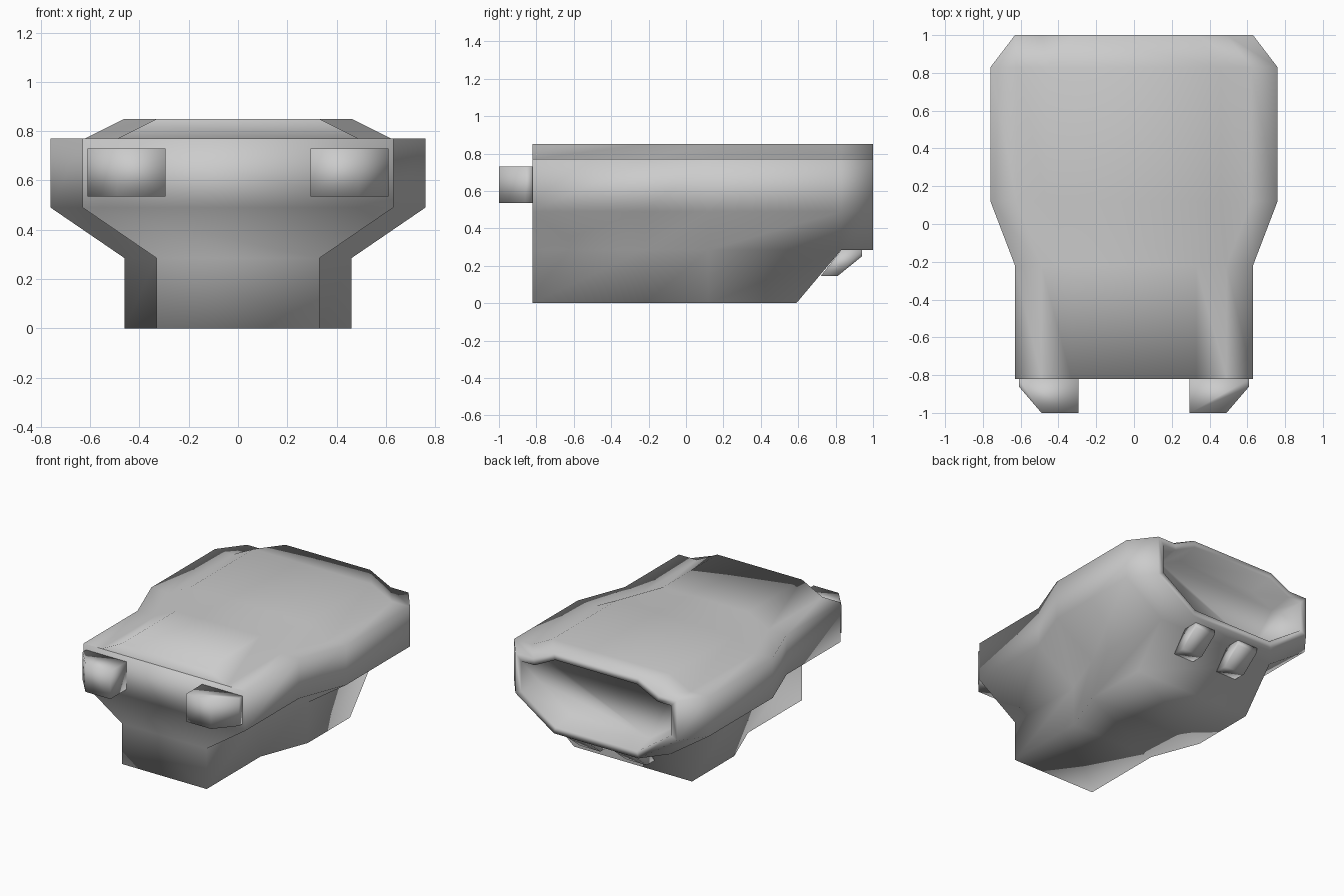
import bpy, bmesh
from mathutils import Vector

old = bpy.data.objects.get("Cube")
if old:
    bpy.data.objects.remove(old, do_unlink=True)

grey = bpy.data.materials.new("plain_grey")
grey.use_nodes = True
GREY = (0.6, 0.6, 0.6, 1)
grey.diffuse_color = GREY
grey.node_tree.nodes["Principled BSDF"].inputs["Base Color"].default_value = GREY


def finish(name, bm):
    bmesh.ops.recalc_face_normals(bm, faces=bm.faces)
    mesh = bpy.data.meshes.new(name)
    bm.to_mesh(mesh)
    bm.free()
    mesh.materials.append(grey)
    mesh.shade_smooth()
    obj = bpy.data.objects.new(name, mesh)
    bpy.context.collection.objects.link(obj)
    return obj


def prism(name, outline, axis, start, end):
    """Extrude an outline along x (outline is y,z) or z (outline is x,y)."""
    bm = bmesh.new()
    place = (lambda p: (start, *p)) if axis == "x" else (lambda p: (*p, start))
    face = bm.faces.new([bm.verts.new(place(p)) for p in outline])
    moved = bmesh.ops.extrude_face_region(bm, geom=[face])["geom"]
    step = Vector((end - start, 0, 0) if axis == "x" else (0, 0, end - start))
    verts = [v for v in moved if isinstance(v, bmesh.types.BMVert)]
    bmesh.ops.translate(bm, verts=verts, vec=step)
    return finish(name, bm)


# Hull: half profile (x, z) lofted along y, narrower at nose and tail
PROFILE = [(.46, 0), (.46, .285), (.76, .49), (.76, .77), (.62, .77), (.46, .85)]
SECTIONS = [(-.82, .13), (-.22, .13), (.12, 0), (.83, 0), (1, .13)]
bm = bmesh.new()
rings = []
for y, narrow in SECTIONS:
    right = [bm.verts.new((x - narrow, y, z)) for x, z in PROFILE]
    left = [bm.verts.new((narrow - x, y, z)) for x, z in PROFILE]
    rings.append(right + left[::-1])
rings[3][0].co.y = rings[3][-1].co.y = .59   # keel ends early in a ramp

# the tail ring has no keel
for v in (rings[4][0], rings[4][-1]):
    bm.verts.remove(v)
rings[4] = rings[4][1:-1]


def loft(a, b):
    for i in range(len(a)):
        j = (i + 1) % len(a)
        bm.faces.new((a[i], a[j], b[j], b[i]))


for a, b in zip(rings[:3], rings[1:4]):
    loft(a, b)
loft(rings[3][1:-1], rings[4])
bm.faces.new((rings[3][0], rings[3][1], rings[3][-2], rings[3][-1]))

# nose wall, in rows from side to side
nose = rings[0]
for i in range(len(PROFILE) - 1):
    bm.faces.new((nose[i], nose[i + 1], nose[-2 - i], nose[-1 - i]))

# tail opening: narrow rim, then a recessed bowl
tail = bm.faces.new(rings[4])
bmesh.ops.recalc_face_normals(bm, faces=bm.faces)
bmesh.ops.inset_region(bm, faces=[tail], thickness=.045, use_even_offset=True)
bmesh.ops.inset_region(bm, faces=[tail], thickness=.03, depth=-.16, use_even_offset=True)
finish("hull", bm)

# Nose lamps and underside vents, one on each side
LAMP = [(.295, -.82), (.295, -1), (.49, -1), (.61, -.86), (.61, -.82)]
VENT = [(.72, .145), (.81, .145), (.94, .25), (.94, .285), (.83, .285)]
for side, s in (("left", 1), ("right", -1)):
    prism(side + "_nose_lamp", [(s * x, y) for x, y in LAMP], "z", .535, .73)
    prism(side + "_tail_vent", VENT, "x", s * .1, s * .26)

Exercise details
Report each line of the material in which the string "True" occurs.

Written solution
    bpy.data.objects.remove(old, do_unlink=True)
grey.use_nodes = True
bmesh.ops.inset_region(bm, faces=[tail], thickness=.045, use_even_offset=True)
bmesh.ops.inset_region(bm, faces=[tail], thickness=.03, depth=-.16, use_even_offset=True)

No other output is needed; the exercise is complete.